GOAL OF THE EXERCISE —
Only the lines from the beginning of the entries through the one that holds "the drive side" may appear in the answer, written out exactly and free of pictures.

*** WORKING DATA ***

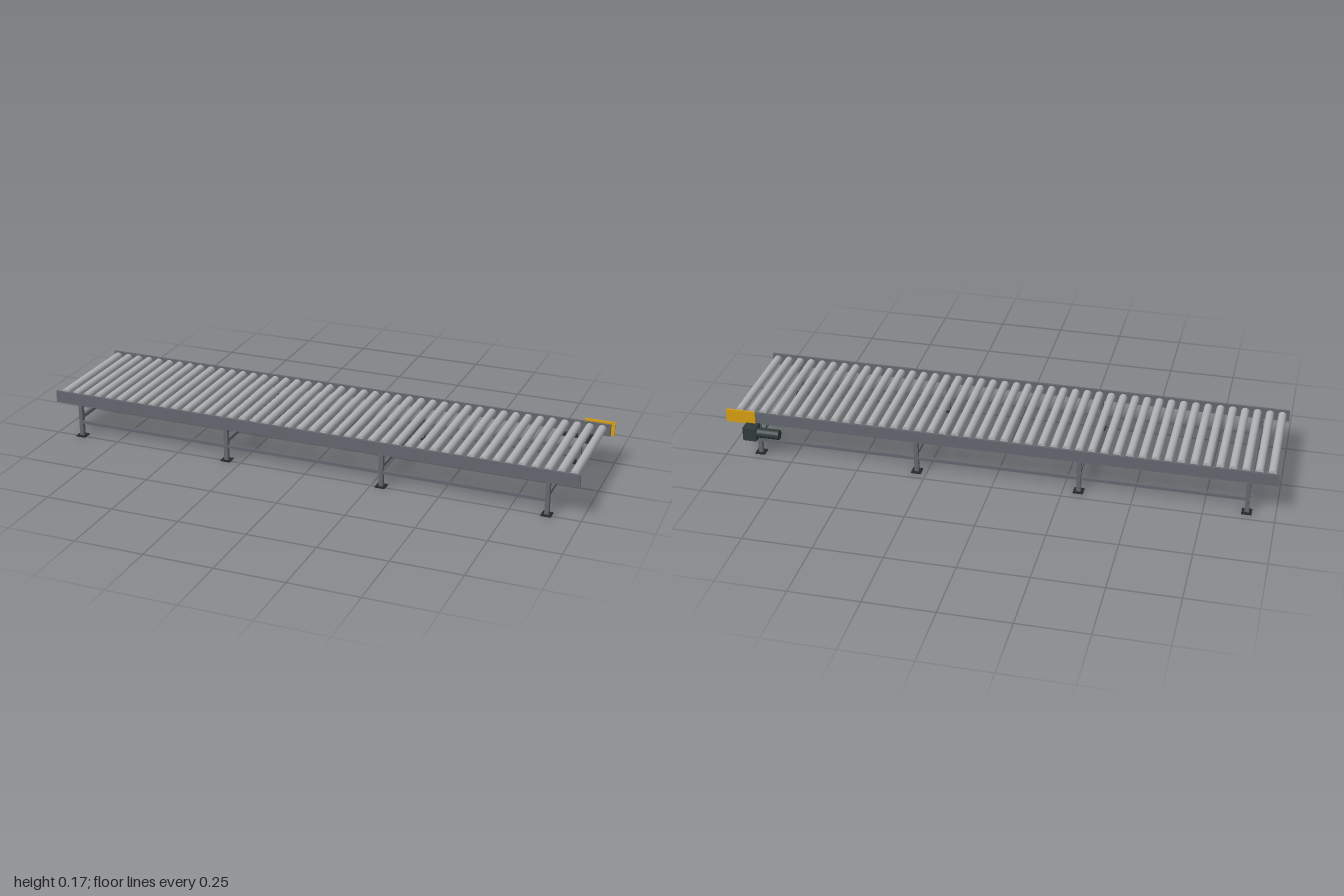
import * as THREE from 'three';

const material = (name, color) => {
  const m = new THREE.MeshStandardMaterial({ color });
  m.name = name;
  return m;
};

export function createModel() {
  const frameGrey = material('frame grey', 0x63686f);
  const rollerSteel = material('roller steel', 0xb0b2b5);
  const motorDark = material('motor dark green', 0x2f3b39);
  const guardYellow = material('guard yellow', 0xd9a010);
  const footBlack = material('foot black', 0x26282a);

  const model = new THREE.Group();
  model.name = 'rollerConveyor';

  const add = (name, geometry, mat, x, y, z) => {
    const mesh = new THREE.Mesh(geometry, mat);
    mesh.name = name;
    mesh.position.set(x, y, z);
    model.add(mesh);
    return mesh;
  };
  // Box given by its lower and upper limits on each axis
  const box = (name, mat, x0, x1, y0, y1, z0, z1) =>
    add(name, new THREE.BoxGeometry(x1 - x0, y1 - y0, z1 - z0), mat,
      (x0 + x1) / 2, (y0 + y1) / 2, (z0 + z1) / 2);

  const midZ = 0.0195;
  const halfGauge = 0.224;
  const legXs = [0, 1, 2, 3].map((i) => -0.9 + i * 0.5935);

  // Side rails, legs, feet and lengthwise braces on both sides
  for (const side of [1, -1]) {
    const z = midZ + side * halfGauge;
    box('sideRail', frameGrey, -1, 0.987, 0.122, 0.166, z - 0.0045, z + 0.0045);
    box('lengthBrace', frameGrey, legXs[0], legXs[3], 0.05, 0.061, z - 0.005, z + 0.005);
    for (const x of legXs) {
      box('leg', frameGrey, x - 0.0075, x + 0.0075, 0.003, 0.122, z - 0.0075, z + 0.0075);
      box('foot', footBlack, x - 0.018, x + 0.018, 0, 0.004, z - 0.018, z + 0.018);
    }
  }

  // Cross braces joining each pair of legs
  for (const x of legXs) {
    box('crossBrace', frameGrey, x - 0.006, x + 0.006, 0.07, 0.083,
      midZ - halfGauge, midZ + halfGauge);
  }

  // Rollers, each with a short shaft stub on the drive side
  const rollerGeometry = new THREE.CylinderGeometry(0.0148, 0.0148, 0.412, 20).rotateX(Math.PI / 2);
  const stubGeometry = new THREE.CylinderGeometry(0.002, 0.002, 0.01, 8).rotateX(Math.PI / 2);
  const rollerCount = 44;
  for (let i = 0; i < rollerCount; i++) {
    const x = -0.975 + (i * 1.935) / (rollerCount - 1);
    add('roller', rollerGeometry, rollerSteel, x, 0.1535, midZ);
    add('rollerShaft', stubGeometry, footBlack, x, 0.1535, -0.185);
  }

  // Drive unit: gearbox, motor and chain guard
  box('gearbox', motorDark, 0.875, 0.925, 0.076, 0.127, -0.2585, -0.211);
  add('motor', new THREE.CylinderGeometry(0.0185, 0.0185, 0.085, 24).rotateZ(Math.PI / 2),
    motorDark, 0.8345, 0.1025, -0.2365);
  box('chainGuard', guardYellow, 0.89, 1, 0.123, 0.173, -0.2175, -0.211);

  return model;
}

*** End of WORKING DATA ***

SOLUTION TO THIS TASK —
import * as THREE from 'three';

const material = (name, color) => {
  const m = new THREE.MeshStandardMaterial({ color });
  m.name = name;
  return m;
};

export function createModel() {
  const frameGrey = material('frame grey', 0x63686f);
  const rollerSteel = material('roller steel', 0xb0b2b5);
  const motorDark = material('motor dark green', 0x2f3b39);
  const guardYellow = material('guard yellow', 0xd9a010);
  const footBlack = material('foot black', 0x26282a);

  const model = new THREE.Group();
  model.name = 'rollerConveyor';

  const add = (name, geometry, mat, x, y, z) => {
    const mesh = new THREE.Mesh(geometry, mat);
    mesh.name = name;
    mesh.position.set(x, y, z);
    model.add(mesh);
    return mesh;
  };
  // Box given by its lower and upper limits on each axis
  const box = (name, mat, x0, x1, y0, y1, z0, z1) =>
    add(name, new THREE.BoxGeometry(x1 - x0, y1 - y0, z1 - z0), mat,
      (x0 + x1) / 2, (y0 + y1) / 2, (z0 + z1) / 2);

  const midZ = 0.0195;
  const halfGauge = 0.224;
  const legXs = [0, 1, 2, 3].map((i) => -0.9 + i * 0.5935);

  // Side rails, legs, feet and lengthwise braces on both sides
  for (const side of [1, -1]) {
    const z = midZ + side * halfGauge;
    box('sideRail', frameGrey, -1, 0.987, 0.122, 0.166, z - 0.0045, z + 0.0045);
    box('lengthBrace', frameGrey, legXs[0], legXs[3], 0.05, 0.061, z - 0.005, z + 0.005);
    for (const x of legXs) {
      box('leg', frameGrey, x - 0.0075, x + 0.0075, 0.003, 0.122, z - 0.0075, z + 0.0075);
      box('foot', footBlack, x - 0.018, x + 0.018, 0, 0.004, z - 0.018, z + 0.018);
    }
  }

  // Cross braces joining each pair of legs
  for (const x of legXs) {
    box('crossBrace', frameGrey, x - 0.006, x + 0.006, 0.07, 0.083,
      midZ - halfGauge, midZ + halfGauge);
  }

  // Rollers, each with a short shaft stub on the drive side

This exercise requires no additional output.